OPINION: I have been a regular reader for a number of years now, the last couple of decades in particular. Not so long ago, I was reading around 40 books each year.
"Who would have thought / I never would have thought..." really sums up our year rather accurately, don't you think?
Quarantines, social distancing, bubbles and masks were certainly not words on people's lips, or in the media, when 2020 broke in on us January 1.
For the sports fans; who would have thought the Warriors would need to be based in Aussie or drop right out of the comp? Who would have thought that Super Rugby would be shut down this year, and then the All Blacks would also need to be based across the creek? And, whoever would have thought games would get played with no spectators - before empty grandstands!
For us on the farm, who would have thought it would be so difficult to get stock away, to name just one challenge. We were affected by this ourselves - as I know many others were as well.
And, in general, who would have thought we'd see queues outside supermarkets with people spaced out a metre or two apart. Who would have thought we would see loo paper shelves cleaned out and, in some cases, shoppers ready to slug it out for that same loo paper!

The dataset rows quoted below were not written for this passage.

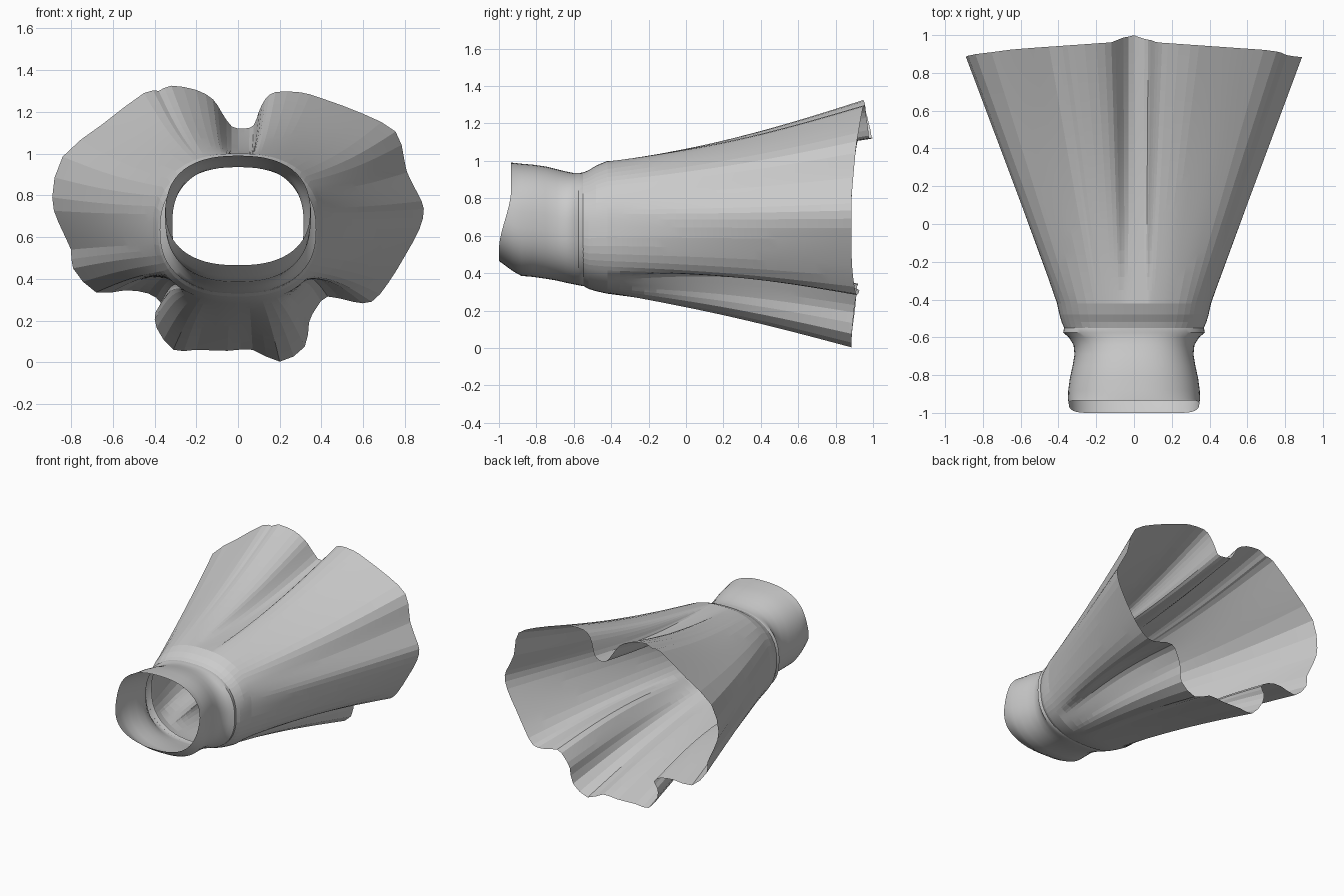
import bpy, bmesh
from math import sin, cos, pi, atan2, exp, degrees

if "Cube" in bpy.data.objects:
    bpy.data.objects.remove(bpy.data.objects["Cube"])

# Hem outline (x, z), clockwise from the notch at the top
HEM = [(.03, 1.12), (.075, 1.135), (.10, 1.2), (.13, 1.26), (.18, 1.295), (.30, 1.293), (.40, 1.265),
       (.60, 1.19), (.755, 1.105), (.795, .98), (.81, .91), (.86, .81), (.89, .735), (.87, .64),
       (.80, .51), (.72, .38), (.64, .29), (.55, .29), (.43, .315), (.375, .26), (.34, .19),
       (.32, .075), (.20, .003), (.07, .06), (-.05, .055), (-.20, .06), (-.31, .06), (-.39, .165),
       (-.395, .24), (-.37, .285), (-.43, .33), (-.54, .345), (-.68, .335), (-.79, .45), (-.80, .54),
       (-.86, .67), (-.89, .79), (-.84, .985), (-.65, 1.14), (-.45, 1.29), (-.38, 1.3), (-.32, 1.325),
       (-.2, 1.305), (-.12, 1.26), (-.08, 1.2), (-.03, 1.13)]


def hem_y(x, z):
    """Depth of the hem: furthest back at the notch, slightly back on the side flaps."""
    top = min(max((z - .8) / .35, 0), 1)
    y = .885 + top * (.085 - .07 * abs(x) + .04 * max(0, 1 - abs(x) / .12))
    y += .045 * max(0, 1 - abs(abs(x) - .5) / .3) * max(0, 1 - abs(z - .3) / .25)
    return min(y, 1.0)


def oval(t, y, hx, top, bottom, n=2.4):
    """Point on a rounded oval cross-section."""
    c, s = cos(t), sin(t)
    x = hx * abs(c) ** (2 / n) * (1 if c > 0 else -1)
    z = (top + bottom) / 2 + (top - bottom) / 2 * abs(s) ** (2 / n) * (1 if s > 0 else -1)
    return (x, y, z)


def loft(name, rings, angle):
    bm = bmesh.new()
    vr = [[bm.verts.new(p) for p in r] for r in rings]
    n = len(vr[0])
    for a, b in zip(vr, vr[1:]):
        for i in range(n):
            j = (i + 1) % n
            bm.faces.new((a[i], a[j], b[j], b[i]))
    bmesh.ops.recalc_face_normals(bm, faces=bm.faces)
    me = bpy.data.meshes.new(name)
    bm.to_mesh(me)
    bm.free()
    ob = bpy.data.objects.new(name, me)
    bpy.context.collection.objects.link(ob)
    bpy.ops.object.select_all(action='DESELECT')
    ob.select_set(True)
    bpy.context.view_layer.objects.active = ob
    bpy.ops.object.shade_smooth_by_angle(angle=angle)
    return ob


# Pleated skirt: waist ovals, then a blend to the hem outline
hem = []
for i, p in enumerate(HEM):
    a, b, d = HEM[i - 1], HEM[(i + 1) % len(HEM)], HEM[(i + 2) % len(HEM)]
    hem.append(p)
    hem.append(tuple((9 * (p[k] + b[k]) - a[k] - d[k]) / 16 for k in (0, 1)))
angles = [atan2((z - .64) / .65, x / .89) for x, z in hem]

rings = [[oval(t, *sec) for t in angles] for sec in (
    (-.55, .37, .938, .332), (-.52, .383, .95, .315), (-.48, .395, .975, .303))]
STEPS = 20
for k in range(STEPS + 1):
    s = k / STEPS
    ring = []
    for t, (x, z) in zip(angles, hem):
        ox, oy, oz = oval(t, -.42, .408, 1.0, .29)
        # The top line sags; the two lower creases deepen early
        sag = (.032 if t > 0 else .018) * sin(pi * s) * sin(t)
        crease = sum(exp(-((degrees(t) - c) / 11) ** 2) for c in (-47, -131))
        crease *= .04 * sin(pi * s)
        ring.append((ox + (x - ox) * s - crease * .3 * cos(t),
                     oy + (hem_y(x, z) - oy) * s,
                     oz + (z - oz) * s - sag + crease))
    rings.append(ring)
loft("skirt", rings, .09)

# Waistband: pinched tube whose lower lip curls forward and up
band_t = [2 * pi * i / 64 for i in range(64)]


def lip(t):
    x, _, z = oval(t, 0, .345, .99, .465)
    f = min(max((.85 - z) / .33, 0), 1)
    return (x, -.935 - .065 * f * f * (3 - 2 * f), z)


band = [[lip(t) for t in band_t]]
for sec in ((-.925, .35, .99, .41), (-.88, .348, .985, .385), (-.82, .34, .98, .38),
            (-.75, .325, .97, .37), (-.69, .315, .955, .36), (-.64, .32, .943, .348),
            (-.60, .345, .935, .34), (-.575, .375, .935, .335), (-.55, .37, .938, .33),
            (-.52, .355, .935, .335)):
    band.append([oval(t, *sec) for t in band_t])
loft("waistband", band, .6)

And who would have thought families couldn't get to see and farewell dying loved ones.
Challenging and unusual days for sure! Who knows exactly what 2021 may throw up in our faces? Quite likely some more stretch and grow opportunities, on steroids!
Who would have thought we'd see queues outside supermarkets with people spaced out a metre or two apart.
Yes, we've certainly been asked to walk through some rather unusual stuff this year. For many readers you have had very personal things surprise you as well, way more challenging than social distancing, struggling with a mask, or trying to buy loo paper. Stuff like the loss of a loved one, or the breakdown of an important relationship.
It has been really tough for you this year, you're just not ready to face "Jingle Bells" and feverish shopping queues to somehow try and make it all a "Merry Christmas".
In times like this, true friends can be a huge blessing. I trust you have friends like this for you this Christmas. My thoughts and prayers are with you. I believe you will make it through!
Christmas is a time for giving. Multiple billions of Christmas cards around the world have, since their origin, pictured the arrival of a baby to this tiny planet we call Earth. Giving at its very best and purest was behing this incredible heavenly gift.
Giving at its best is good for us deep within also - it truly is good medicine.
I could use the word therapeautic here also. A timely quote many attribute to Sir Winston Churchill: "We make a living by what we get. We make a life by what we give."
In today's world, it has become over-cooked, turbo-charged commercialism, which of course can blind us to the very reason for this season.
From me to you, I have enjoyed being part of the Rural News family this year. My thanks to those of you who took the time to send me an email, I appreciated it.
Be sure to take some refreshing R&R time with family and friends over the coming holiday break. And be sure to give something special to someone special.
Yes, heaven's gift that night in Bethlehem so long ago forever changed our world. And he is still changing and impacting lives around the world today.
Have a blest Christmas!